The years of excess steel making capacity, especially in China, have put an unrelieved pressure on the global steel sector. In 2014, when steel demand growth ceased in China, the largest steel consumer, the problem of excess capacity turned into the real overproduction crisis. An excess is typical for both steel making and mining industry. The largest mining companies continue their capacity expansion projects that they started years ago, when the outlook for the industry was quite different from what it is now.
In spite of the expected growth in steel consumption in the short term by 2% in 2014 and another 2% in 2015 (according to the recent WSA outlook), this growth will hardly cover the constantly increasing steel production. According to Ernst & Young estimations, about 300 million t of steel making capacity needs to be removed for the industry to reach the balance.
The global overproduction is inevitably followed by the stiffening competition and a slump in prices. According to Metal Expert assessment, prices for some types of steel products dropped by around $100/t over the year, while iron ore halved.

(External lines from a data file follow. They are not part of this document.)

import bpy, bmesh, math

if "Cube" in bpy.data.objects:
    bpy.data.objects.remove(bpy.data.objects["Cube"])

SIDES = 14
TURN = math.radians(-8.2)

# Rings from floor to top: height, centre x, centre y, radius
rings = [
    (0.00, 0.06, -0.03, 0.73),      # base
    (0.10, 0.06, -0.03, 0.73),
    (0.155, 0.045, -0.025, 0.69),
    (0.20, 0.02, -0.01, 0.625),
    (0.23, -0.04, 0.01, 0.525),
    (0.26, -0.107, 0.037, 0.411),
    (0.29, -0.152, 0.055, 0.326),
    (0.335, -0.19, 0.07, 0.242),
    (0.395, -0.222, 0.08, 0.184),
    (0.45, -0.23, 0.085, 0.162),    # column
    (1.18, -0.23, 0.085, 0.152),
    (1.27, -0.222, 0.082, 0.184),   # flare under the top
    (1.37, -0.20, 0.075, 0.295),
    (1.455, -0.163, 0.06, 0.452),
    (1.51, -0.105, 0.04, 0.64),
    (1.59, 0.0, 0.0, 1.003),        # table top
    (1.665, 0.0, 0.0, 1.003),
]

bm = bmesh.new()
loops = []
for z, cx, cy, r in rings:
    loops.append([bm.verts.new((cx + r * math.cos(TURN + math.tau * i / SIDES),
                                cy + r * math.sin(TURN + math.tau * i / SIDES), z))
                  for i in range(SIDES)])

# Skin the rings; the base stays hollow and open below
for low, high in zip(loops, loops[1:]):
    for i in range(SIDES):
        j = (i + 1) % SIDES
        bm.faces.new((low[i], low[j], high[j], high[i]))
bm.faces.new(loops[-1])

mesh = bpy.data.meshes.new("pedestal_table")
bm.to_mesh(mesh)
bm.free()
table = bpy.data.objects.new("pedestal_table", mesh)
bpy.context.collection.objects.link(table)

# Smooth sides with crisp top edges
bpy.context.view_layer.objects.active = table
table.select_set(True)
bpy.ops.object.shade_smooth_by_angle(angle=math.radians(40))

In the current conditions of oversupply and increased competition, the global steel market is obviously poised for restructuring. Steelmakers all over the world should change their business models and adjust their strategies to improve operation efficiency. Naturally, the particular interest is focused on the world’s largest steel manufacturer, ArcelorMittal.